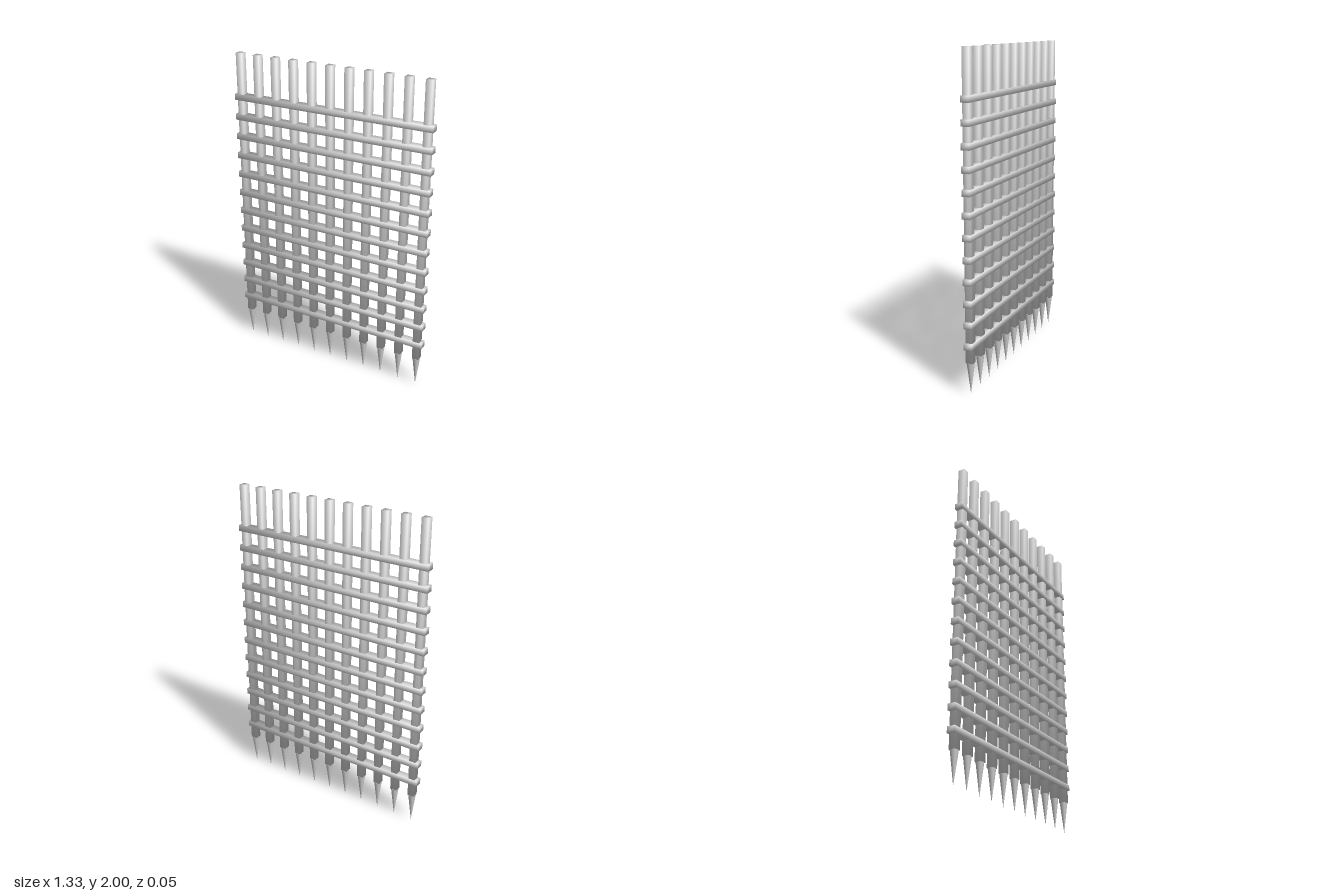
import * as THREE from 'three';

const material = new THREE.MeshStandardMaterial({ color: 0xcccccc });

// Square bar whose corner normals point diagonally outward for soft shading
function softBar(w, h, d) {
  const geo = new THREE.BoxGeometry(w, h, d);
  const p = geo.attributes.position, n = geo.attributes.normal;
  const k = 1 / Math.sqrt(3);
  for (let i = 0; i < p.count; i++) {
    n.setXYZ(i, Math.sign(p.getX(i)) * k, Math.sign(p.getY(i)) * k, Math.sign(p.getZ(i)) * k);
  }
  return geo;
}

function addMesh(parent, name, geometry, x, y) {
  const mesh = new THREE.Mesh(geometry, material);
  mesh.name = name;
  mesh.position.set(x, y, 0);
  parent.add(mesh);
  return mesh;
}

export function createModel() {
  const gate = new THREE.Group();
  gate.name = 'portcullis';

  const tipHeight = 0.195, top = 2;
  const postHeight = top - tipHeight;
  const postGeo = softBar(0.043, postHeight, 0.043);
  const tipGeo = new THREE.ConeGeometry(0.0245, tipHeight, 16);
  const railGeo = softBar(1.334, 0.038, 0.05);

  // Upright bars, each with a downward spike
  for (let i = 0; i < 11; i++) {
    const post = new THREE.Group();
    post.name = 'uprightBar';
    post.position.x = (i - 5) * 0.1255;
    addMesh(post, 'shaft', postGeo, 0, tipHeight + postHeight / 2);
    addMesh(post, 'spike', tipGeo, 0, tipHeight / 2).rotation.x = Math.PI;
    gate.add(post);
  }

  // Evenly spaced horizontal rails
  for (let i = 0; i < 12; i++) {
    addMesh(gate, 'crossRail', railGeo, 0, 0.301 + i * 0.1292);
  }

  return gate;
}
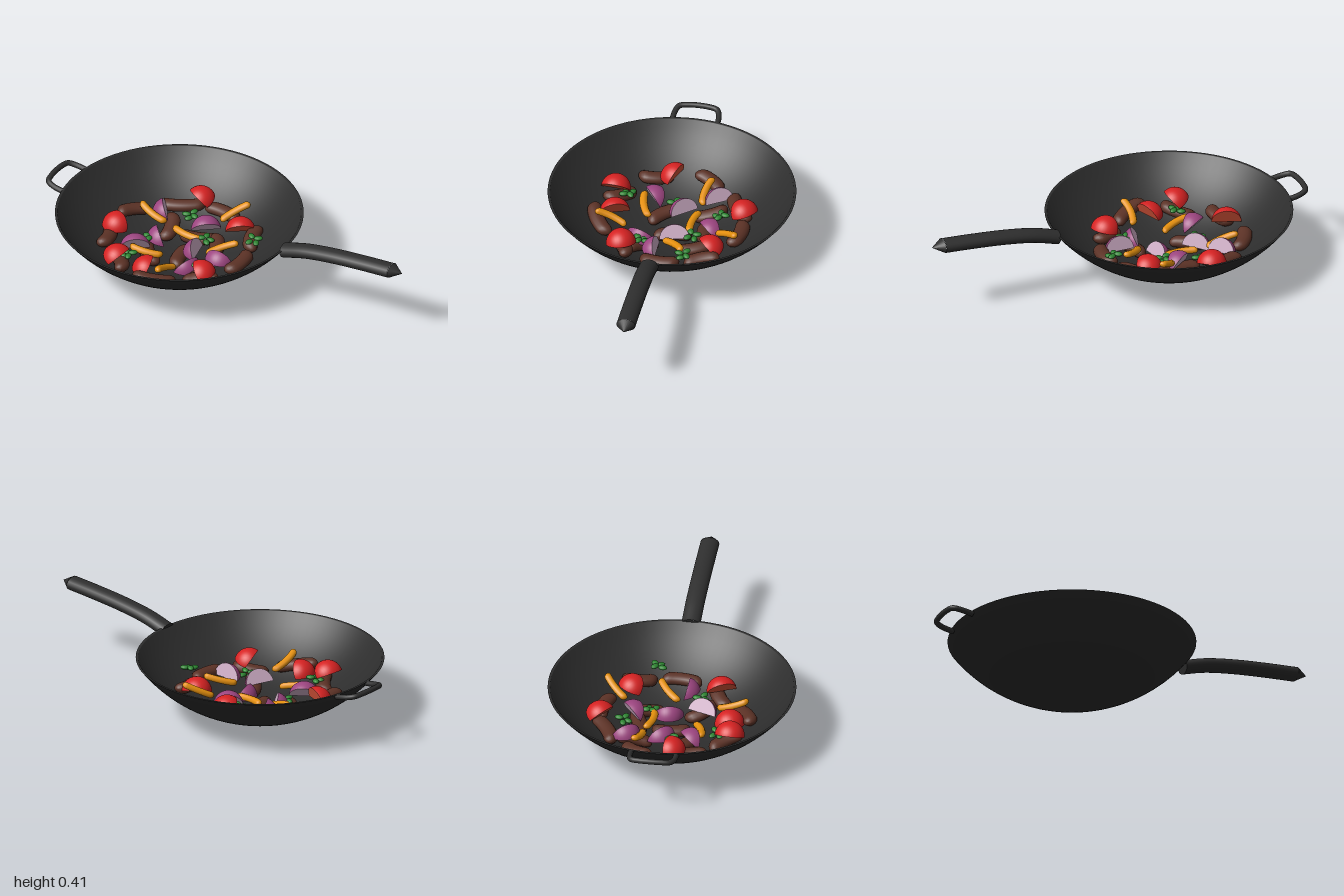
import * as THREE from 'three';

const mat = (name, color, side = THREE.FrontSide) => {
  const m = new THREE.MeshStandardMaterial({ color, side });
  m.name = name;
  return m;
};

const CX = -0.28, R = 0.772, WALL = 0.015;
const cap = (r) => R - Math.sqrt(R * R - r * r);
// Height of the pan's inside surface at a given position
const floorAt = (x, z) => WALL + cap(Math.min(0.6, Math.hypot(x - CX, z)));

export function createModel() {
  const iron = mat('iron', 0x2d2d2d);
  const grip = mat('handle', 0x2f2f2f);
  const meat = mat('meat', 0x5c3226);
  const tomatoSkin = mat('tomato skin', 0xd62222);
  const tomatoFlesh = mat('tomato flesh', 0xd8553a, THREE.DoubleSide);
  const onionSkin = mat('onion skin', 0x9c4580);
  const onionFlesh = mat('onion flesh', 0xcfaec6, THREE.DoubleSide);
  const pepper = mat('pepper', 0xe8920e);
  const herb = mat('herb', 0x2c8430);

  const model = new THREE.Group();
  model.name = 'wok';
  const add = (parent, name, geo, material) => {
    const mesh = new THREE.Mesh(geo, material);
    mesh.name = name;
    parent.add(mesh);
    return mesh;
  };
  const group = (name) => {
    const g = new THREE.Group();
    g.name = name;
    model.add(g);
    return g;
  };

  // Bowl: outer cap, thin rim, inner cap
  const profile = [];
  const N = 24;
  for (let i = 0; i <= N; i++) profile.push(new THREE.Vector2(0.615 * i / N, cap(0.615 * i / N)));
  profile.push(new THREE.Vector2(0.615, 0.306), new THREE.Vector2(0.604, 0.306));
  for (let i = N; i >= 0; i--) profile.push(new THREE.Vector2(0.602 * i / N, WALL + cap(0.602 * i / N)));
  add(model, 'bowl', new THREE.LatheGeometry(profile, 80), iron).position.x = CX;

  // Long handle with an oval section and a pointed end
  const handle = group('longHandle');
  handle.scale.z = 1.4;
  const axis = new THREE.CatmullRomCurve3([
    [0.325, 0.288], [0.45, 0.323], [0.6, 0.346], [0.78, 0.362], [0.94, 0.372],
  ].map(([x, y]) => new THREE.Vector3(x, y, 0)));
  add(handle, 'handleShaft', new THREE.TubeGeometry(axis, 32, 0.034, 20), grip);
  const tip = add(handle, 'handleTip', new THREE.ConeGeometry(0.034, 0.06, 20), grip);
  tip.position.set(0.97, 0.373, 0);
  tip.rotation.z = -Math.PI / 2;
  const root = add(handle, 'handleRoot', new THREE.CircleGeometry(0.034, 20), grip);
  root.position.set(0.325, 0.288, 0);
  root.rotation.set(0, -Math.PI / 2, 0.28, 'ZYX');

  // Loop handle on the opposite side
  const loop = new THREE.CatmullRomCurve3([
    [-0.875, 0.292, -0.114], [-0.94, 0.304, -0.11], [-0.974, 0.313, -0.095], [-0.986, 0.317, -0.05],
    [-0.986, 0.317, 0.05], [-0.974, 0.313, 0.095], [-0.94, 0.304, 0.11], [-0.875, 0.292, 0.114],
  ].map((p) => new THREE.Vector3(...p)));
  add(model, 'loopHandle', new THREE.TubeGeometry(loop, 48, 0.014, 12), grip);

  // Rounded strip along x, bent sideways
  const strip = (length, radius, height, bend, segs) => {
    const g = new THREE.CapsuleGeometry(radius, length - 2 * radius, 5, segs, 10);
    g.rotateZ(Math.PI / 2);
    g.scale(1, height, 1);
    const p = g.attributes.position;
    for (let i = 0; i < p.count; i++) {
      const t = p.getX(i) / (length / 2);
      p.setZ(i, p.getZ(i) + bend * (t * t - 0.4));
    }
    g.computeVertexNormals();
    return g;
  };
  // Lay a strip between two floor positions, following the slope
  const layStrip = (parent, name, geo, material, [x1, z1, x2, z2], lift) => {
    const m = add(parent, name, geo, material);
    const x = (x1 + x2) / 2, z = (z1 + z2) / 2;
    const slope = Math.atan2(floorAt(x2, z2) - floorAt(x1, z1), Math.hypot(x2 - x1, z2 - z1));
    m.position.set(x, floorAt(x, z) + lift, z);
    m.rotation.set(0, Math.atan2(z1 - z2, x2 - x1), slope, 'YZX');
  };

  // Meat strips
  const meats = group('meatStrips');
  [
    [-0.54, -0.25, -0.34, -0.36], [-0.33, -0.36, -0.13, -0.33], [-0.57, -0.2, -0.67, -0.06],
    [-0.63, 0.06, -0.59, 0.22], [-0.29, -0.1, -0.26, 0.09], [0.07, -0.1, 0.06, 0.1],
    [0.0, -0.27, 0.04, -0.14], [-0.45, -0.24, -0.41, -0.09], [-0.37, -0.15, -0.18, -0.19],
    [-0.51, 0.22, -0.39, 0.36], [-0.31, 0.41, -0.12, 0.3], [-0.12, 0.25, 0.04, 0.16],
    [-0.17, 0.07, -0.08, 0.18], [-0.18, -0.2, -0.13, -0.08], [-0.46, 0.02, -0.36, 0.12],
  ].forEach((e, i) => {
    const len = Math.hypot(e[2] - e[0], e[3] - e[1]);
    const bend = (i % 2 ? 1 : -1) * 0.018;
    layStrip(meats, 'meatStrip', strip(Math.max(len, 0.18), 0.038, 0.75, bend, 14), meat, e, 0.03);
  });

  // Pepper strips lying on top
  const peppers = group('pepperStrips');
  [
    [-0.19, -0.25, -0.09, -0.36, 0.01], [-0.59, -0.14, -0.43, -0.115, -0.015], [-0.38, -0.11, -0.22, -0.09, -0.015],
    [-0.12, 0.0, -0.01, -0.1, 0.012], [-0.46, 0.18, -0.3, 0.13, -0.015], [-0.2, 0.37, -0.19, 0.21, 0.015],
  ].forEach((e) => layStrip(peppers, 'pepperStrip', strip(0.17, 0.02, 0.85, e[4], 8), pepper, e, 0.095));

  // Wedge cut from a ball: long axis on x, skin facing up, two flat cut sides
  const wedge = (parent, name, r, deg, skin, flesh, [x, z, yaw, roll], lift) => {
    const a = THREE.MathUtils.degToRad(deg);
    const g = new THREE.Group();
    g.name = name;
    parent.add(g);
    const orient = (geo) => geo.rotateX(-Math.PI / 2).rotateY(Math.PI / 2);
    add(g, name + 'Skin', orient(new THREE.SphereGeometry(r, 14, 18, Math.PI / 2 - a / 2, a)), skin);
    for (const s of [-1, 1]) {
      const cut = new THREE.CircleGeometry(r, 18, -Math.PI / 2, Math.PI);
      cut.rotateY(-Math.PI / 2 + s * a / 2);
      add(g, name + 'CutSide', orient(cut), flesh);
    }
    g.position.set(x, floorAt(x, z) + lift, z);
    g.rotation.set(THREE.MathUtils.degToRad(roll), THREE.MathUtils.degToRad(yaw), 0, 'YXZ');
  };

  // Tomato wedges: x, z, yaw, roll
  const tomatoes = group('tomatoWedges');
  [
    [-0.36, -0.345, -35, -12], [-0.065, -0.23, 35, -15], [-0.61, 0.045, -20, 35],
    [-0.45, 0.315, 85, -10], [-0.295, 0.29, -70, 30], [-0.03, 0.21, -65, -20],
  ].forEach((w) => wedge(tomatoes, 'tomatoWedge', 0.075, 105, tomatoSkin, tomatoFlesh, w, 0.055));

  // Onion wedges: x, z, yaw, roll
  const onions = group('onionWedges');
  [
    [-0.47, -0.205, -57, 50], [-0.245, -0.2, 38, 5], [-0.405, -0.04, -50, 48], [-0.19, -0.03, -78, 55],
    [-0.03, 0.03, 0, 45], [-0.46, 0.125, 35, -8], [-0.17, 0.13, 70, 60],
  ].forEach((w) => wedge(onions, 'onionWedge', 0.075, 62, onionSkin, onionFlesh, w, 0.06));

  // Herb sprigs: small clusters of flattened leaves
  const herbs = group('herbSprigs');
  const leaf = new THREE.SphereGeometry(0.02, 10, 8).scale(1.15, 0.55, 0.8);
  [[-0.35, -0.235], [0.07, -0.125], [-0.2, -0.115], [-0.435, 0.015], [-0.09, 0.12], [-0.425, 0.245]].forEach(([x, z], i) => {
    const sprig = new THREE.Group();
    sprig.name = 'herbSprig';
    sprig.position.set(x, floorAt(x, z) + 0.08, z);
    sprig.rotation.y = i * 1.1;
    herbs.add(sprig);
    for (const [lx, ly, lz, turn] of [[-0.026, 0, 0.004, 0.3], [0.024, 0.006, 0.01, -0.5], [0.004, 0.01, -0.02, 1.4], [0.0, -0.004, 0.026, 1.0]]) {
      const l = add(sprig, 'herbLeaf', leaf, herb);
      l.position.set(lx, ly, lz);
      l.rotation.y = turn;
    }
  });

  return model;
}
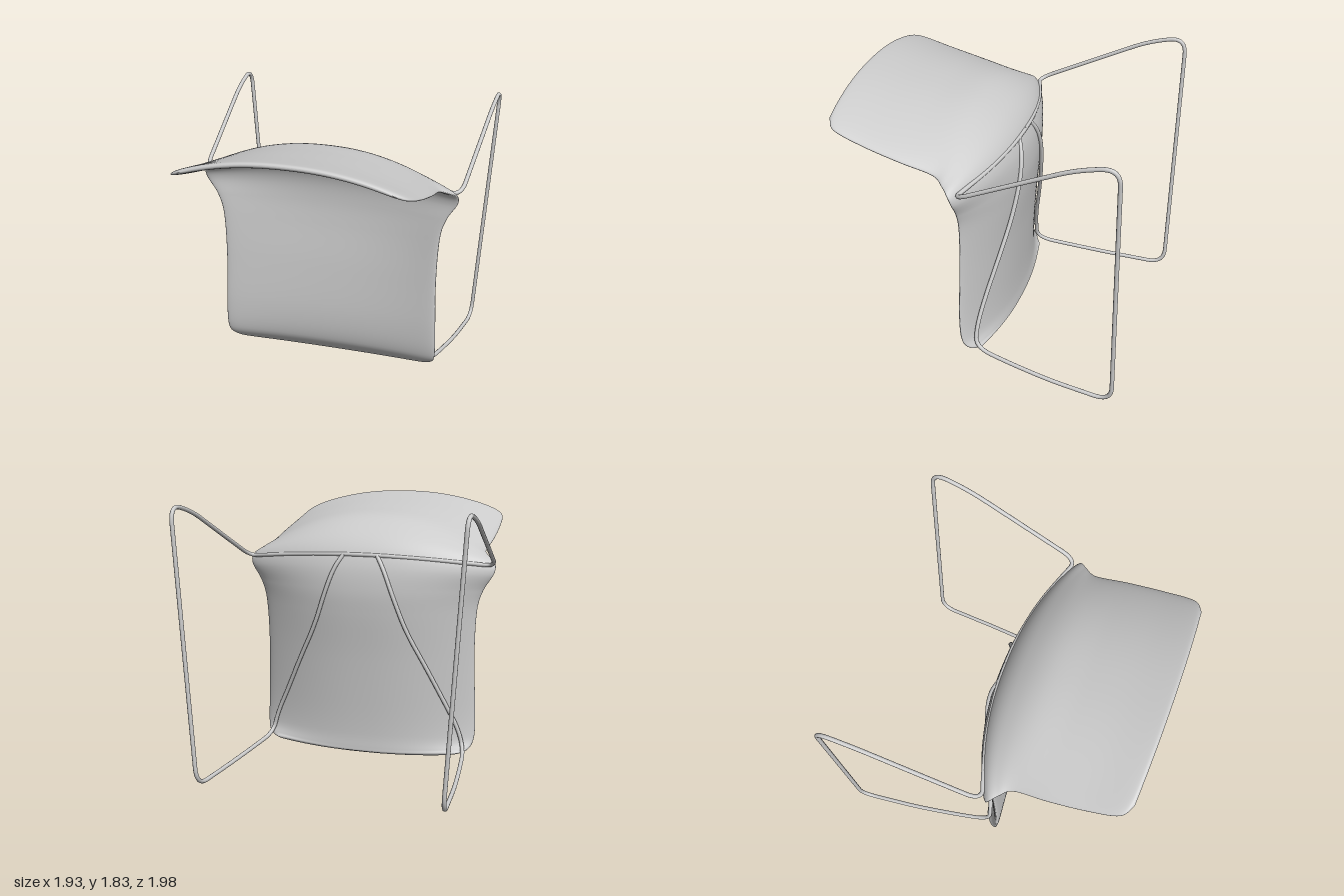
import * as THREE from 'three';
import { ParametricGeometry } from 'three/addons/geometries/ParametricGeometry.js';

const V = (x, y, z) => new THREE.Vector3(x, y, z);

// Straight runs joined by rounded bends, like bent wire
function bentPath(points, radius) {
  const path = new THREE.CurvePath();
  let last = points[0];
  for (let i = 1; i < points.length - 1; i++) {
    const p = points[i];
    const toward = (q) => {
      const d = p.distanceTo(q);
      return p.clone().lerp(q, Math.min(radius, d * 0.499) / d);
    };
    const a = toward(points[i - 1]);
    const b = toward(points[i + 1]);
    path.add(new THREE.LineCurve3(last, a));
    path.add(new THREE.QuadraticBezierCurve3(a, p, b));
    last = b;
  }
  path.add(new THREE.LineCurve3(last, points[points.length - 1]));
  return path;
}

// Stations from the seat's front lip to the top of the backrest:
// [padded side y, z, back side y, z (both on the centre line), edge half width, y, z]
const STATIONS = [
  [0.065, -0.085, 0.065, -0.085, 0.66, 0.095, -0.03],
  [0.095, -0.045, 0.1, -0.082, 0.735, 0.12, 0.025],
  [0.19, 0.02, 0.2, -0.078, 0.768, 0.2, 0.075],
  [0.4, 0.043, 0.4, -0.085, 0.768, 0.4, 0.09],
  [0.75, 0.025, 0.75, -0.108, 0.758, 0.75, 0.082],
  [1.05, -0.005, 1.05, -0.137, 0.77, 1.07, 0.075],
  [1.22, -0.015, 1.22, -0.144, 0.81, 1.22, 0.075],
  [1.36, -0.005, 1.38, -0.124, 0.88, 1.335, 0.08],
  [1.46, 0.03, 1.505, -0.07, 0.885, 1.4, 0.105],
  [1.53, 0.09, 1.605, 0.035, 0.84, 1.435, 0.155],
  [1.585, 0.21, 1.683, 0.2, 0.79, 1.472, 0.235],
  [1.655, 0.45, 1.722, 0.45, 0.792, 1.525, 0.45],
  [1.728, 0.72, 1.762, 0.72, 0.783, 1.59, 0.7],
  [1.783, 0.92, 1.796, 0.92, 0.758, 1.655, 0.905],
  [1.806, 0.985, 1.806, 0.985, 0.68, 1.695, 0.97],
];
const smooth = (pick) => new THREE.CatmullRomCurve3(STATIONS.map(pick), false, 'catmullrom', 0.5);
const padLine = smooth((s) => V(0, s[0], s[1]));
const backLine = smooth((s) => V(0, s[2], s[3]));
const edgeLine = smooth((s) => V(s[4], s[5], s[6]));

// Dished surface; s runs across (-1..1), t runs from front lip to top
function dished(centreLine, s, t) {
  const c = centreLine.getPoint(t);
  const e = edgeLine.getPoint(t);
  const k = Math.pow(Math.abs(s), 2.2);
  return V(s * e.x, c.y + (e.y - c.y) * k, c.z + (e.z - c.z) * k);
}

// One face of the shell, swollen slightly and closing to a rounded rim
function shellFace(centreLine, side) {
  const swell = 0.016;
  return new ParametricGeometry((u, v, target) => {
    const s = side * Math.sin((u - 0.5) * Math.PI);
    const b = Math.sin((v - 0.5) * Math.PI);
    const t = THREE.MathUtils.clamp((b + 1) / 2, 0, 1);
    const h = 0.002;
    const t0 = Math.max(0, t - h), t1 = Math.min(1, t + h);
    const s0 = Math.max(-1, s - h), s1 = Math.min(1, s + h);
    const at = (i, j) => dished(centreLine, i, j);
    const normal = at(s1, t).sub(at(s0, t)).cross(at(s, t1).sub(at(s, t0))).normalize();
    const rim = Math.sqrt(Math.max(0, 1 - Math.abs(s) ** 20) * Math.max(0, 1 - Math.abs(b) ** 40));
    target.copy(at(s, t)).addScaledVector(normal, side * swell * rim);
  }, 48, 110);
}

export function createModel() {
  const model = new THREE.Group();
  model.name = 'chair';
  const material = new THREE.MeshStandardMaterial({ color: 0xcccccc });
  const add = (parent, geometry, name) => {
    const mesh = new THREE.Mesh(geometry, material);
    mesh.name = name;
    parent.add(mesh);
  };

  // Seat and backrest in one padded shell
  const shell = new THREE.Group();
  shell.name = 'seatShell';
  add(shell, shellFace(padLine, 1), 'paddedFace');
  add(shell, shellFace(backLine, -1), 'backFace');
  model.add(shell);

  // Half of the wire frame: under-seat stay, sled leg, then the cross wire
  const wire = [
    [0.12, 1.455, -0.112], [0.18, 1.36, -0.15], [0.24, 1.2, -0.16],
    [0.33, 0.95, -0.13], [0.46, 0.7, -0.08], [0.58, 0.45, -0.025],
    [0.67, 0.27, 0.003], [0.71, 0.115, 0.003], [0.75, 0.075, -0.25],
    [0.79, 0.038, -0.55], [0.828, 0.008, -0.982], [0.955, 1.838, -0.982],
    [0.945, 1.775, -0.72], [0.925, 1.62, -0.4], [0.895, 1.395, 0.065],
    [0.75, 1.41, 0.015], [0.5, 1.435, -0.06], [0.25, 1.45, -0.1],
    [0.12, 1.455, -0.111], [0, 1.456, -0.113],
  ];
  const frame = new THREE.Group();
  frame.name = 'wireFrame';
  for (const side of [1, -1]) {
    const path = bentPath(wire.map(([x, y, z]) => V(side * x, y, z)), 0.125);
    add(frame, new THREE.TubeGeometry(path, 420, 0.0142, 10), side > 0 ? 'leftLegWire' : 'rightLegWire');
  }
  model.add(frame);

  return model;
}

=======

# What to produce
Work out how many lines in the preceding data include the word "from". State only that number.

# Written solution
7